Of course, if you’re a complete beginner, you’ll get something out of those classes. But assuming you’re one of those foreigners with decent understanding skills but poor spoken English fluency (otherwise you wouldn’t be able to read this article, isn’t that right?), such classes alone will contribute very little in your ability to communicate successfully.
Having said this, however, I admit that if you get loads of spoken English practice at work or studies, such English classes will be beneficial in terms of widening your vocabulary and correcting grammar mistakes you don’t even suspect you’re making.
The bottom line here is – whatever you do, make sure to hard-wire all new English knowledge into your brain by real-life communication!
14. Came over for a short visit? Better prepare to stay!
Don’t keep telling everyone – “I’m here only for a year or two!” Most of the immigrants I came to Ireland with still live here, and many of them with their families and kids. I don’t think you’d enjoy the prospect of not being able to help your children with their homework just because six years ago you didn’t give a damn about improving your English: “… I’ll go back to my country next year anyway!”
Most likely you didn’t make the decision of moving to this country lightly, and by trying to convince yourself it’s just temporary you may be just denying the reality.
Live here and now, and even though you might be going back to your home country in a couple years, you’ll make your live more enjoyable while you’re living in the English speaking country if you embrace it all – culture, lifestyle AND the English language!
15. Want to make plenty of enemies?
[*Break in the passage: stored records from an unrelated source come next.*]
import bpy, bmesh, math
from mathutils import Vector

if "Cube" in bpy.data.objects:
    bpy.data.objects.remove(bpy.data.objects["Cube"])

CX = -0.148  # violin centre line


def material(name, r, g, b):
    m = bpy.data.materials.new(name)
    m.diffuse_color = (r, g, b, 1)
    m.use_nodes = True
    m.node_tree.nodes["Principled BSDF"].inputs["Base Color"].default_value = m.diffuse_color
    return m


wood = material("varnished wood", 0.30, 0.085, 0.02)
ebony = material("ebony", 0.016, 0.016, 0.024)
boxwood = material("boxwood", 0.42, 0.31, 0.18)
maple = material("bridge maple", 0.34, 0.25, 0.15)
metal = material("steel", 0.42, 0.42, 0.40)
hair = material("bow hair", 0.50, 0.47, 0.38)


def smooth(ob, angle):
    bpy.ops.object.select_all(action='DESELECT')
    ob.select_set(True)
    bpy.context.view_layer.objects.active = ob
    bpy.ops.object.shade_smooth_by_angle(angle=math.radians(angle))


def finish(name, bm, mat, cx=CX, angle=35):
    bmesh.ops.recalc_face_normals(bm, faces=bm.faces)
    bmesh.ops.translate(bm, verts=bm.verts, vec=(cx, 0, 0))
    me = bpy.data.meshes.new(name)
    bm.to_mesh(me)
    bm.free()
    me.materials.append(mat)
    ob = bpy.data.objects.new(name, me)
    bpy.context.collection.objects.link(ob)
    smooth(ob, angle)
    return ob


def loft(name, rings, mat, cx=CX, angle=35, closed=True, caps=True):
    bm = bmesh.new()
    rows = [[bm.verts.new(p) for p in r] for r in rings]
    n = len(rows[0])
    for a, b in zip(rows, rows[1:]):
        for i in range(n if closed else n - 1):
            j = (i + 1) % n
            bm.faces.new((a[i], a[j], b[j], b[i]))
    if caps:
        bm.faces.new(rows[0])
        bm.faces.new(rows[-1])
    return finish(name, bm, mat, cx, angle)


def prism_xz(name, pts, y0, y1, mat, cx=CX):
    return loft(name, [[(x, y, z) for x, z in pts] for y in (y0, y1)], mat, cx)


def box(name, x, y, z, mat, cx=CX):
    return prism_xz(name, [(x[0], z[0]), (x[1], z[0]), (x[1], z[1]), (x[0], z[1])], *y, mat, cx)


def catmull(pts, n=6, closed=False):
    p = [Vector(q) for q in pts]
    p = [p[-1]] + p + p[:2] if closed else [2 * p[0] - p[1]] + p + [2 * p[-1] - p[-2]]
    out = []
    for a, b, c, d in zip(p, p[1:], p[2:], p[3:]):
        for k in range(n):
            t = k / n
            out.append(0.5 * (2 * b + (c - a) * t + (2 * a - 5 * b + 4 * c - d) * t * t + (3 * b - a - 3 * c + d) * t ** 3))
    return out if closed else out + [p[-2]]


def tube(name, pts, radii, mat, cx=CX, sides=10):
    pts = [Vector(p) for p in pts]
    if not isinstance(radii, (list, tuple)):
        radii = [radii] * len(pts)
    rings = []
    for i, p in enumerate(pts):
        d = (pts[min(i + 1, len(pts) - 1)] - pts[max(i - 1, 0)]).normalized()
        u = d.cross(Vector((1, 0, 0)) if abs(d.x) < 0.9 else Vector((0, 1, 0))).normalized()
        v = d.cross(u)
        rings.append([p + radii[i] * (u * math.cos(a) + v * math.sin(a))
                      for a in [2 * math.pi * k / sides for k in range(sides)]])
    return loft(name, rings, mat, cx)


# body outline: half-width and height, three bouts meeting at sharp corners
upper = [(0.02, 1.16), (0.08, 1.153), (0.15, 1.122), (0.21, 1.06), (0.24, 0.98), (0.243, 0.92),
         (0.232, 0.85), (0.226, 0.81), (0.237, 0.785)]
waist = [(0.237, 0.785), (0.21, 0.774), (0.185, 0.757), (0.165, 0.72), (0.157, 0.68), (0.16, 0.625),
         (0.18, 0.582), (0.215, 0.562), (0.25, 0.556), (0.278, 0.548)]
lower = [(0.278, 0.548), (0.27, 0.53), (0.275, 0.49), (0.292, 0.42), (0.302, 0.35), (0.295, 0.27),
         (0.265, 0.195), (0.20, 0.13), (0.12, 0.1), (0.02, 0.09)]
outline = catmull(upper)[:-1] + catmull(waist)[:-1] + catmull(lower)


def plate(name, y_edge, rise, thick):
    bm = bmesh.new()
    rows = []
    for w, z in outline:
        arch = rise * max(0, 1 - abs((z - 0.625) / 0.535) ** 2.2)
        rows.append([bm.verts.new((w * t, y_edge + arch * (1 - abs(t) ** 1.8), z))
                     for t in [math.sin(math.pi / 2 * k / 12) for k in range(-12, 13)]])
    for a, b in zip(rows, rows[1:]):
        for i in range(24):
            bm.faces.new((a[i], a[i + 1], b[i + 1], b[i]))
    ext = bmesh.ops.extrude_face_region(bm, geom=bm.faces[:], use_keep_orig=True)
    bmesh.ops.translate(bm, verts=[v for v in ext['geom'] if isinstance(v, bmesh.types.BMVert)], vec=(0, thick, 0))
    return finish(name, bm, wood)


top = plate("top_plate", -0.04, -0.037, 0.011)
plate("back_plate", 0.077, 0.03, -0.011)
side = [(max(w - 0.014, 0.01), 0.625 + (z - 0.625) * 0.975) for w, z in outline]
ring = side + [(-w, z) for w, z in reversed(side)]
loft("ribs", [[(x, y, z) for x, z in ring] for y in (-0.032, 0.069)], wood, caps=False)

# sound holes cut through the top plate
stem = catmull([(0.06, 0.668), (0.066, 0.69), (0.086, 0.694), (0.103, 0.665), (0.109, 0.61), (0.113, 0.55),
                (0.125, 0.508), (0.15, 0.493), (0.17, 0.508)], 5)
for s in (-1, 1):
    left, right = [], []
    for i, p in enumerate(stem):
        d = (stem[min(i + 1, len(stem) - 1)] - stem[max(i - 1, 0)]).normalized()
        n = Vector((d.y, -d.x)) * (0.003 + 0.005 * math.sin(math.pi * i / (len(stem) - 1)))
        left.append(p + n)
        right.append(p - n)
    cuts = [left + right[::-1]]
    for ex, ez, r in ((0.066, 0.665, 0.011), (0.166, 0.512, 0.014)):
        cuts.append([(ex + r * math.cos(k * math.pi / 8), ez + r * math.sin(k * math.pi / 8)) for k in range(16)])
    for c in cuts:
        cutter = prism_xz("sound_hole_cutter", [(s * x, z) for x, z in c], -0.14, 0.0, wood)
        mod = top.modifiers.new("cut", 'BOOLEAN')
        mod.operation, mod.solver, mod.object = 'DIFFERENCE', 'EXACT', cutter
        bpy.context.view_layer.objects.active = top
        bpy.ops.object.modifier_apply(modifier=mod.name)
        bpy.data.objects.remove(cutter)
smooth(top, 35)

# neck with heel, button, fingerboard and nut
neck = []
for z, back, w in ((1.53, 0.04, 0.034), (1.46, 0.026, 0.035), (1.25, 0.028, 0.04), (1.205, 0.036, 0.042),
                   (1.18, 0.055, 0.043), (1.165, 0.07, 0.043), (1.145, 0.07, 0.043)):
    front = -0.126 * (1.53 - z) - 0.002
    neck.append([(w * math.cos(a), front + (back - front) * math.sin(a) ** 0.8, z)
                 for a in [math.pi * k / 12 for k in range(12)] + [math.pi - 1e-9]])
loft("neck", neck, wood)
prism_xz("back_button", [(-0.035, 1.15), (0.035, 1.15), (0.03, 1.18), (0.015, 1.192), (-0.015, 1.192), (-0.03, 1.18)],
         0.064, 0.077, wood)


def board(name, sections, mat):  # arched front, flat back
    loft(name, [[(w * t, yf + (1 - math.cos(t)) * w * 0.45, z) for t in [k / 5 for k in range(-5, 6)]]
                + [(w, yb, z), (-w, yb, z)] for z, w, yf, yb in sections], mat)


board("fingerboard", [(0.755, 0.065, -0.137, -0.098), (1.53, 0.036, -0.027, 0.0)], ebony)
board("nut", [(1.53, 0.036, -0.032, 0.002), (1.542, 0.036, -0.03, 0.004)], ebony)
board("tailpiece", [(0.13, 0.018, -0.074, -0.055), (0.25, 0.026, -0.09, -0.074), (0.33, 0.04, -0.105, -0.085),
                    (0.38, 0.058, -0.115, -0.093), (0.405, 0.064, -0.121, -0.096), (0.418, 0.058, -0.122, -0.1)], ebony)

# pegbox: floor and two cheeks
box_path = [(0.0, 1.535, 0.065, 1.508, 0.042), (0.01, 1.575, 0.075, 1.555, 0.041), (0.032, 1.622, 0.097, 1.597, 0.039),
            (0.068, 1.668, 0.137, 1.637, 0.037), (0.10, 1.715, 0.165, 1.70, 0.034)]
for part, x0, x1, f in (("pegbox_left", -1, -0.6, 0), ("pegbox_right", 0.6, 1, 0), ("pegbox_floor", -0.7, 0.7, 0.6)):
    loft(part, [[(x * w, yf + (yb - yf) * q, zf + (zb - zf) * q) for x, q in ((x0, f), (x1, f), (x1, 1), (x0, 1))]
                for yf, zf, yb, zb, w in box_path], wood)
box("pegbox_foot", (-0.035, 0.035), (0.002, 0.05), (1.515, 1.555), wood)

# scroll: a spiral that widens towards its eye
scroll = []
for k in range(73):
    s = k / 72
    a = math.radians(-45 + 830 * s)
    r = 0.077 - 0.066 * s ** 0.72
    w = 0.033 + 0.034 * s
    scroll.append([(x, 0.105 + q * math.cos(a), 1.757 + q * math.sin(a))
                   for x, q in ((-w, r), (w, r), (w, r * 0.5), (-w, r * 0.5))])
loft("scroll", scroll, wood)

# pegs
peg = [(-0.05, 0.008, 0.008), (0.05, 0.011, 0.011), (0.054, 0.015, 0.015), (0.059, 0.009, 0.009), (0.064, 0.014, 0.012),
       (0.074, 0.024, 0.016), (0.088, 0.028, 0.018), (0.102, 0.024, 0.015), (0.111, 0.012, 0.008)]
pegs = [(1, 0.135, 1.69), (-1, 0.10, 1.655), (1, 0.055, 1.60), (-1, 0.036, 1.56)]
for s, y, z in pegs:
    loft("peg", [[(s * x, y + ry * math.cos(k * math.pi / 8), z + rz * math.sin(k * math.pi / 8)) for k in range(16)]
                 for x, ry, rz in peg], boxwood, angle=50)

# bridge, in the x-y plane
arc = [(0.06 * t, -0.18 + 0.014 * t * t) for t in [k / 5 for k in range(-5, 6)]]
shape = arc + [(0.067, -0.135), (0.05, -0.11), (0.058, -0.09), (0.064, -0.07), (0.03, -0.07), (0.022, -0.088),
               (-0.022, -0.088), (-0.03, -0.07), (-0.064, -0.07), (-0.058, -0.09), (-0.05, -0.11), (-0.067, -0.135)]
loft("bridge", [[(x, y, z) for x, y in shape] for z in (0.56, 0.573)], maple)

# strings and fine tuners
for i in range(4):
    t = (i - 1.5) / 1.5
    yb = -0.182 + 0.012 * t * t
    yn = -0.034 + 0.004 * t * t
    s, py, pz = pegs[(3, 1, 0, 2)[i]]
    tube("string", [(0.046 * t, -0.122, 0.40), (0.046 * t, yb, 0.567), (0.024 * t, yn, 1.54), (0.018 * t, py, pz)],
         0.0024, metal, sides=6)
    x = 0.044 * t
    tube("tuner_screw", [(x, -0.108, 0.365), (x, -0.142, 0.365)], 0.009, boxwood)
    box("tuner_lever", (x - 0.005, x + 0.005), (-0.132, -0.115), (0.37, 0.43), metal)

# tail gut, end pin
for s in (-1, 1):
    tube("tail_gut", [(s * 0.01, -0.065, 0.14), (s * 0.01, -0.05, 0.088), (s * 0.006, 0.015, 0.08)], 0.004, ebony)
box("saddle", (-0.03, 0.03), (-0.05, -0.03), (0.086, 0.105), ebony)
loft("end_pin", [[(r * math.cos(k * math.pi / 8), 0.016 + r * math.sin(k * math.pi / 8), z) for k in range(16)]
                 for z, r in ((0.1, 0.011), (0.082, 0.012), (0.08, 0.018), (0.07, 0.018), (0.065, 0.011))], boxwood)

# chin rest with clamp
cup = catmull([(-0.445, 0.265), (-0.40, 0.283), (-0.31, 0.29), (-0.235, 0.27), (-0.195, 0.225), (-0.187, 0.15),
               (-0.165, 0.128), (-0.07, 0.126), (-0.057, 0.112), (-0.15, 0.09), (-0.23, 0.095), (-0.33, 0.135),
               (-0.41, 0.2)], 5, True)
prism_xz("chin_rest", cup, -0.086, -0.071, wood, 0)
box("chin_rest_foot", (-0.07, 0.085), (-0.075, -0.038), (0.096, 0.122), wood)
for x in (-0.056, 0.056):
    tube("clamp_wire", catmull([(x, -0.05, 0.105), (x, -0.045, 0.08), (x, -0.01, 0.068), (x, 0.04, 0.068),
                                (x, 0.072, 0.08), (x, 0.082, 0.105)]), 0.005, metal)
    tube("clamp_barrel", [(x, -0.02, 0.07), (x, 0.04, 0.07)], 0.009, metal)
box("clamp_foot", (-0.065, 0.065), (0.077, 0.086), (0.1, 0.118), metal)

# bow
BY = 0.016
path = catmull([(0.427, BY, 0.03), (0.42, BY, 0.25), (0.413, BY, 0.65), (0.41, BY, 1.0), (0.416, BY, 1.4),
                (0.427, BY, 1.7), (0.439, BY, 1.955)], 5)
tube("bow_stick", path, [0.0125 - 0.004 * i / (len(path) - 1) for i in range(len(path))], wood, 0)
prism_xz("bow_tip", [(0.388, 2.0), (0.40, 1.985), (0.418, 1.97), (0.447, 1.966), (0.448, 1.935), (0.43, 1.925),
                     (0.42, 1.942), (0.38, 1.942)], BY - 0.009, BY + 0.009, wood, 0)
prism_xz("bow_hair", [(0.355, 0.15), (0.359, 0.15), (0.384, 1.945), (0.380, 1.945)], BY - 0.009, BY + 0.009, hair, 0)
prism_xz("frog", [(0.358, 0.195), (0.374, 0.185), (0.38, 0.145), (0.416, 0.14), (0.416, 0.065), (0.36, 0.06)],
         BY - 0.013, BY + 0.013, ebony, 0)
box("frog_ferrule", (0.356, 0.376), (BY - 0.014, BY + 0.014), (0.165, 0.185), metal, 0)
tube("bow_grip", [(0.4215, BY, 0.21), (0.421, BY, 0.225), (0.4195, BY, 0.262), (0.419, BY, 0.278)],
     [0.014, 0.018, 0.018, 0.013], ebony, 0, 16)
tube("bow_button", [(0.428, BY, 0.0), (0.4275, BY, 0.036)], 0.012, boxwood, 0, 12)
Share a house!
The last and one of the most important pieces of advice for those living in an English speaking country – if you have a family, don’t share the house with others! You’ll make enemies with your best friends in no time, and it’s worth paying the extra buck to rent a place on your own.
I’ve learnt this lesson the hard way, and I’ve witnessed best friends and relatives falling out with each other. You’ll have enough arguments with your own partner over the coming years, believe me, so save yourself those sleepless nights when your housemates decide to throw crazy mid-week parties!
P.S. Would you like to improve your spoken English so that you can get the most out of living in an English speaking country? Check out my English Harmony System HERE!